Problem statement:
Exactly as written, print the lines from the top of the listing through the line containing "bm.faces.new(loops[0][::-1])"; include no pictures.

Supplied data:
══════════
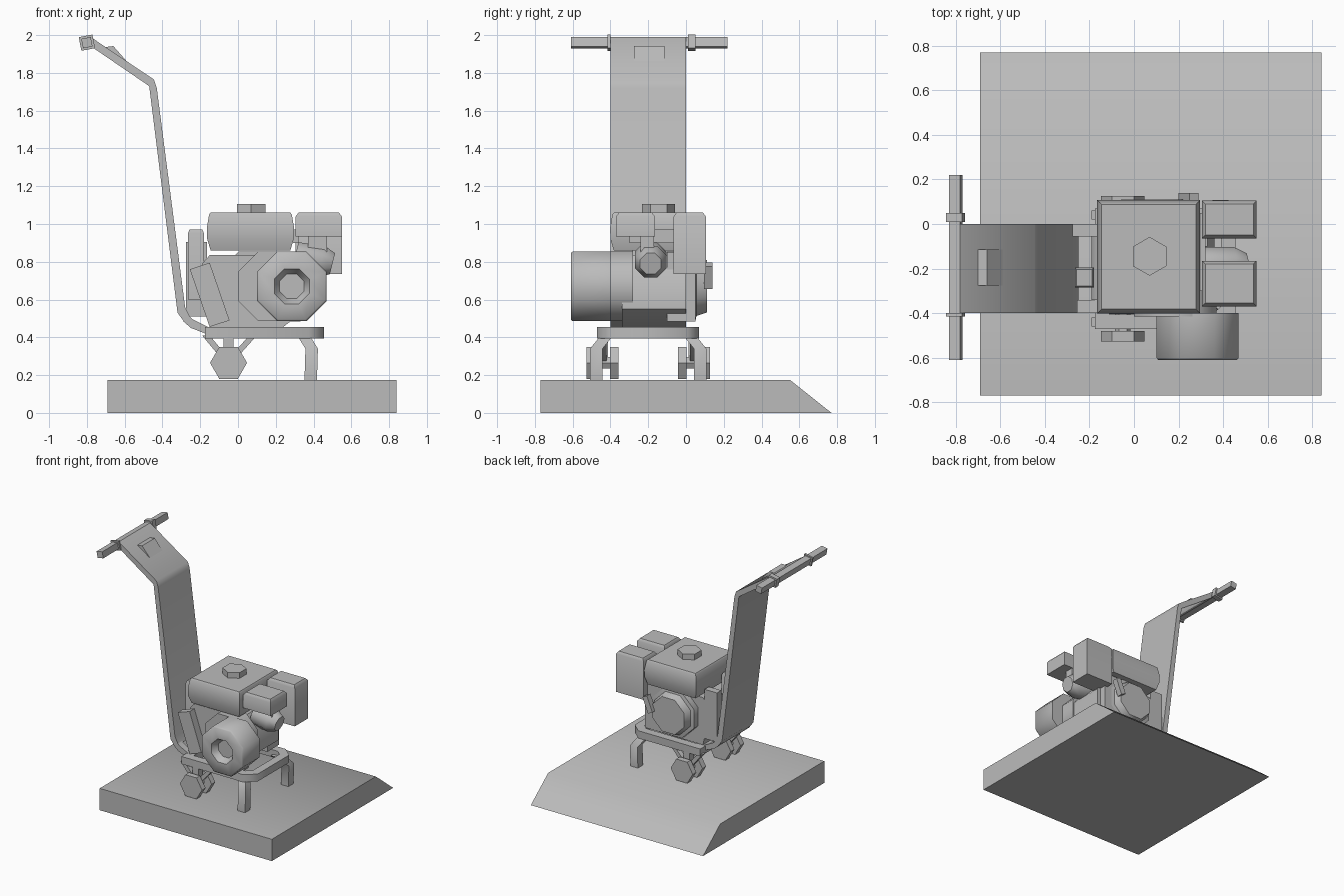
import bpy, bmesh, math
from mathutils import Vector

cube = bpy.data.objects.get("Cube")
if cube:
    bpy.data.objects.remove(cube)

GREY = (0.5, 0.5, 0.5, 1)
grey = bpy.data.materials.new("plain_grey")
grey.use_nodes = True
grey.diffuse_color = GREY
grey.node_tree.nodes["Principled BSDF"].inputs["Base Color"].default_value = GREY

MID = -0.2  # machine's own centre line in y


def loft(name, rings):
    """Skin a list of equal-length rings and cap both ends."""
    bm = bmesh.new()
    loops = [[bm.verts.new(p) for p in ring] for ring in rings]
    n = len(loops[0])
    for a, b in zip(loops, loops[1:]):
        for i in range(n):
            j = (i + 1) % n
            bm.faces.new((a[i], a[j], b[j], b[i]))
    bm.faces.new(loops[0][::-1])
    bm.faces.new(loops[-1])
    bmesh.ops.recalc_face_normals(bm, faces=bm.faces)
    mesh = bpy.data.meshes.new(name)
    bm.to_mesh(mesh)
    bm.free()
    mesh.materials.append(grey)
    ob = bpy.data.objects.new(name, mesh)
    bpy.context.collection.objects.link(ob)
    bpy.ops.object.select_all(action='DESELECT')
    ob.select_set(True)
    bpy.context.view_layer.objects.active = ob
    bpy.ops.object.shade_smooth_by_angle(angle=math.radians(50))
    return ob


def side_prism(name, pts, y0, y1):
    return loft(name, [[(x, y, z) for x, z in pts] for y in (y0, y1)])


def plan_prism(name, pts, z0, z1):
    return loft(name, [[(x, y, z) for x, y in pts] for z in (z0, z1)])


def box(name, x0, x1, y0, y1, z0, z1):
    return plan_prism(name, [(x0, y0), (x1, y0), (x1, y1), (x0, y1)], z0, z1)


def soft_box(name, x0, x1, y0, y1, levels):
    """Box whose sides step in by an amount at each (height, inset) level."""
    return loft(name, [[(x0 + d, y0 + d, z), (x1 - d, y0 + d, z),
                        (x1 - d, y1 - d, z), (x0 + d, y1 - d, z)] for z, d in levels])


def polygon(cx, cy, r, n, turn=0.0):
    return [(cx + r * math.cos(math.tau * (i + turn) / n),
             cy + r * math.sin(math.tau * (i + turn) / n)) for i in range(n)]


def turned(name, cx, cz, steps, n=8, turn=0.5):
    """Regular-sided body along y from (y, radius) steps."""
    return loft(name, [[(x, y, z) for x, z in polygon(cx, cz, r, n, turn)]
                       for y, r in steps])


def strut(name, points, w):
    """Square bar with level sections through the given points."""
    return loft(name, [[(x - w, y - w, z), (x + w, y - w, z),
                        (x + w, y + w, z), (x - w, y + w, z)] for x, y, z in points])


# Ground slab with a ramped rear edge
loft("ground_slab", [[(x, -0.77, 0), (x, 0.77, 0), (x, 0.55, 0.175), (x, -0.77, 0.175)]
                     for x in (-0.69, 0.84)])

# Bent handle plate and the two arms that tie it to the frame
side_prism("handle_plate", [(-0.80, 1.955), (-0.47, 1.73), (-0.32, 0.53), (-0.28, 0.475),
                            (-0.25, 0.50), (-0.28, 0.56), (-0.43, 1.72), (-0.445, 1.765),
                            (-0.78, 1.99)], -0.4, 0)
for side, y in (("front", -0.4), ("back", -0.055)):
    side_prism(side + "_handle_arm", [(-0.29, 0.485), (-0.25, 0.45), (-0.16, 0.415),
                                      (-0.16, 0.455), (-0.24, 0.495), (-0.26, 0.515)],
               y, y + 0.055)
side_prism("handle_control", [(-0.715, 1.935), (-0.66, 1.942), (-0.575, 1.845)], -0.275, -0.115)

# Cross grip with collars
TILT = 0.62
side_prism("cross_grip", polygon(-0.80, 1.96, 0.036, 4, TILT), -0.61, 0.22)
for side, y in (("front", -0.415), ("back", 0.01)):
    side_prism(side + "_grip_collar", polygon(-0.80, 1.96, 0.052, 4, TILT),
               y, y + (0.015 if side == "front" else 0.04))

# Engine frame: U-shaped rail with a cross bar
outer = [(-0.175, -0.27), (0.375, -0.27), (0.455, -0.2)]
inner = [(-0.175, -0.205), (0.35, -0.205), (0.39, -0.17)]


def mirrored(half):
    return [(x, MID + y) for x, y in half] + [(x, MID - y) for x, y in half[::-1]]


plan_prism("frame_rail", mirrored(outer) + mirrored(inner)[::-1], 0.395, 0.455)
box("frame_cross_bar", -0.175, -0.11, -0.41, 0.01, 0.395, 0.455)

# Legs, twin wheels and wheel struts on both sides
for side, s in (("front", -1), ("back", 1)):
    strut(side + "_leg", [(0.385, MID + s * 0.275, 0.175), (0.39, MID + s * 0.275, 0.34),
                          (0.34, MID + s * 0.21, 0.42)], 0.033)
    for label, off in (("inner", 0.18), ("outer", 0.303)):
        y = MID + s * off
        turned(f"{side}_{label}_wheel", -0.05, 0.265,
               [(y - 0.023, 0.098), (y + 0.023, 0.098)], 6, 0)
    y = MID + s * 0.24
    turned(side + "_axle", -0.05, 0.265, [(y - 0.05, 0.035), (y + 0.05, 0.035)], 6, 0)
    strut(side + "_wheel_post", [(-0.05, y, 0.26), (-0.05, y, 0.41)], 0.026)
    for label, x in (("left", 0.08), ("right", -0.17)):
        strut(f"{side}_{label}_wheel_strut", [(-0.05, y, 0.265), (x, y, 0.41)], 0.02)

# Engine block, front and back housings
side_prism("engine_block", [(-0.15, 0.455), (0.24, 0.455), (0.36, 0.55), (0.36, 0.72),
                            (0.27, 0.835), (-0.15, 0.835), (-0.19, 0.79), (-0.19, 0.62)],
           -0.34, 0.0)
turned("front_housing", 0.185, 0.67, [(-0.415, 0.2), (-0.28, 0.2)])
turned("starter_housing", 0.08, 0.67, [(-0.1, 0.2), (0.05, 0.2), (0.055, 0.17), (0.11, 0.15)])
box("rear_block", 0.1, 0.33, -0.1, 0.05, 0.485, 0.85)

# Drum with a recessed bore
turned("drive_drum", 0.285, 0.67, [(-0.4, 0.2), (-0.6, 0.2), (-0.61, 0.19), (-0.61, 0.1),
                                   (-0.56, 0.07)])

# Side panels and plug beside the cylinder
side_prism("tilted_panel", [(-0.255, 0.76), (-0.15, 0.795), (-0.045, 0.49), (-0.15, 0.455)],
           -0.4, -0.34)
box("upright_panel", -0.275, -0.165, -0.055, 0.0, 0.51, 0.905)
soft_box("plug_cap", -0.265, -0.18, -0.285, -0.195, [(0.6, 0), (0.95, 0), (0.97, 0.008)])

# Throttle lever on the rear
loft("throttle_lever", [[(x + dx, y, z + dz) for dx, dz in
                         ((-0.02, 0.01), (0.02, -0.01), (0.07, 0.11), (0.03, 0.13))
                         for x, z in ((0.22, 0.665),)] for y in (0.095, 0.14)])

# Fuel tank and cap
soft_box("fuel_tank", -0.165, 0.297, -0.402, 0.107,
         [(0.86, 0.02), (0.92, 0.002), (0.98, 0), (1.05, 0.012), (1.06, 0.02)])
plan_prism("fuel_cap", polygon(0.07, -0.145, 0.087, 6, 0.5), 1.06, 1.105)

# Intake boxes and the port under them
soft_box("front_intake_box", 0.305, 0.55, -0.37, -0.165,
         [(0.935, 0.0), (1.04, 0.0), (1.06, 0.015)])
soft_box("back_intake_box", 0.305, 0.55, -0.065, 0.105,
         [(0.735, 0.0), (1.04, 0.0), (1.06, 0.015)])
loft("intake_port", [[(x + 0.25 * b, -0.187 + a, z + b) for a, b in polygon(0, 0, r, 8, 0.5)]
                     for x, z, r in ((0.3, 0.82, 0.09), (0.44, 0.8, 0.09), (0.5, 0.79, 0.06))])
box("intake_neck", 0.37, 0.47, -0.24, -0.17, 0.8, 0.94)
box("intake_bracket", 0.29, 0.32, -0.3, 0.05, 0.9, 0.97)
══════════
Solved exercise:
import bpy, bmesh, math
from mathutils import Vector

cube = bpy.data.objects.get("Cube")
if cube:
    bpy.data.objects.remove(cube)

GREY = (0.5, 0.5, 0.5, 1)
grey = bpy.data.materials.new("plain_grey")
grey.use_nodes = True
grey.diffuse_color = GREY
grey.node_tree.nodes["Principled BSDF"].inputs["Base Color"].default_value = GREY

MID = -0.2  # machine's own centre line in y


def loft(name, rings):
    """Skin a list of equal-length rings and cap both ends."""
    bm = bmesh.new()
    loops = [[bm.verts.new(p) for p in ring] for ring in rings]
    n = len(loops[0])
    for a, b in zip(loops, loops[1:]):
        for i in range(n):
            j = (i + 1) % n
            bm.faces.new((a[i], a[j], b[j], b[i]))
    bm.faces.new(loops[0][::-1])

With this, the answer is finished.